Although President Trump operates in a different political environment, his behavior, particularly since the November midterm elections, betrays similar autocratic instincts. The president manifestly lacks the patience or negotiating skills needed to deal with divided government. His response to Democratic control of the House of Representatives has been a refusal to compromise and, more dangerously, a refusal to lose. Unlike Presidents Clinton and Bush, who conceded defeat when it became clear that their initiatives lacked legislative support, Mr. Trump has refused to accept the failure of his border wall project. Unable to obtain the necessary votes in Congress, the president recklessly forced a government shutdown. When that didn’t get him his wall, he moved to circumvent Congress altogether by inventing — if not yet declaring — a national emergency. In his Oval Office speech on Tuesday, he used the word “crisis” six times in eight minutes. That is how autocrats respond to legislative opposition. Following in the tradition of Vargas and Marcos, Mr. Trump fabricated a security threat to make the case for bypassing Congress.
The president’s border wall stunt may well fail. Mr. Trump is politically weak. Outside of his core group of supporters, few Americans believe that the southern border poses a national security threat, and there is a chance — though it is far from certain — that any effort by Mr. Trump to circumvent Congress would be blocked by the courts. On Friday, Mr. Trump seemed to acknowledge the weakness of his position when he announced that “what we’re not looking to do right now is national emergency,” although he continued to hold the threat over Congress.
But no matter the outcome, these developments should set off alarm bells. Our president is behaving like an autocrat.

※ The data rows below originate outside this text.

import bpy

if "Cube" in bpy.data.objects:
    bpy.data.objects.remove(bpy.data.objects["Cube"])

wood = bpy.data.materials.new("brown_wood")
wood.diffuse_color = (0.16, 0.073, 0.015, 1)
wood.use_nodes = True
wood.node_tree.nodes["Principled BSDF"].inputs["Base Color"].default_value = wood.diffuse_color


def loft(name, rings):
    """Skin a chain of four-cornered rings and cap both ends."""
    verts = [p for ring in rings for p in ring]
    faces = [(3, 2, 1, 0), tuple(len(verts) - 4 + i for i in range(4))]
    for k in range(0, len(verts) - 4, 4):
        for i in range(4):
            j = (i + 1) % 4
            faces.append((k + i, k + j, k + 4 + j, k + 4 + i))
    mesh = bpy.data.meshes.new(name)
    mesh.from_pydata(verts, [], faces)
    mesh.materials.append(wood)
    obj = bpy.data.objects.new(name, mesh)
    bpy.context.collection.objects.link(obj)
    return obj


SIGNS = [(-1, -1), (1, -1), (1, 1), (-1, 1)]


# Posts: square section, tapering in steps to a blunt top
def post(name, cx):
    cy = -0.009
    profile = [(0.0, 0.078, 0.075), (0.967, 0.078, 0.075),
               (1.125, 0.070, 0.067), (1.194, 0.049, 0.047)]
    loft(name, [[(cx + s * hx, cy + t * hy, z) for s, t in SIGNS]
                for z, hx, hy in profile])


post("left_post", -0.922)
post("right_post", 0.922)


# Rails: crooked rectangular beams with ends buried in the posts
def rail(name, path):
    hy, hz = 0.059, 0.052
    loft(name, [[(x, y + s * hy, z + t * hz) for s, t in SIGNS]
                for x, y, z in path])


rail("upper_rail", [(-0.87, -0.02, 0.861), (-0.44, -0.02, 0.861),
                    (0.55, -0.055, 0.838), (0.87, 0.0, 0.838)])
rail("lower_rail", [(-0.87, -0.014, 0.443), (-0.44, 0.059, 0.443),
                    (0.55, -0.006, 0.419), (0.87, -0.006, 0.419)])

His willingness to fabricate a national crisis and subvert constitutional checks and balances to avoid legislative defeat places him closer to Ferdinand Marcos than to Ronald Reagan.
American presidents wield vast authority during crises. During our country’s last major security crisis, the Sept. 11, 2001, terrorist attacks, Mr. Bush’s approval rating soared to 90 percent — the highest ever recorded by Gallup. In the wake of the attacks, constitutional checks and balances receded: Neither Congress nor the courts were likely to intervene to check the president’s actions. For several months, the president had what was effectively a blank check.
Mr. Trump lacks the self-restraint of Lincoln, F.D.R., or even George W. Bush. Indeed, he seems incapable of exercising executive power responsibly. Mr. Trump’s first encounter with divided government has produced what is proving to be the longest government shutdown ever. And any reckless use of emergency powers would set a dangerous precedent for overriding the legislative branch. Unlike other national emergency declarations, this one would openly defy the will of Congress.
This raises a terrifying question: How would a president who is willing to fabricate a national emergency over a simple legislative impasse behave during a real security crisis?
Steven Levitsky and Daniel Ziblatt (@dziblatt), professors of government at Harvard, are the authors of “How Democracies Die.”
Follow The New York Times Opinion section on Facebook, Twitter (@NYTopinion) and Instagram.
Source: Read Full Article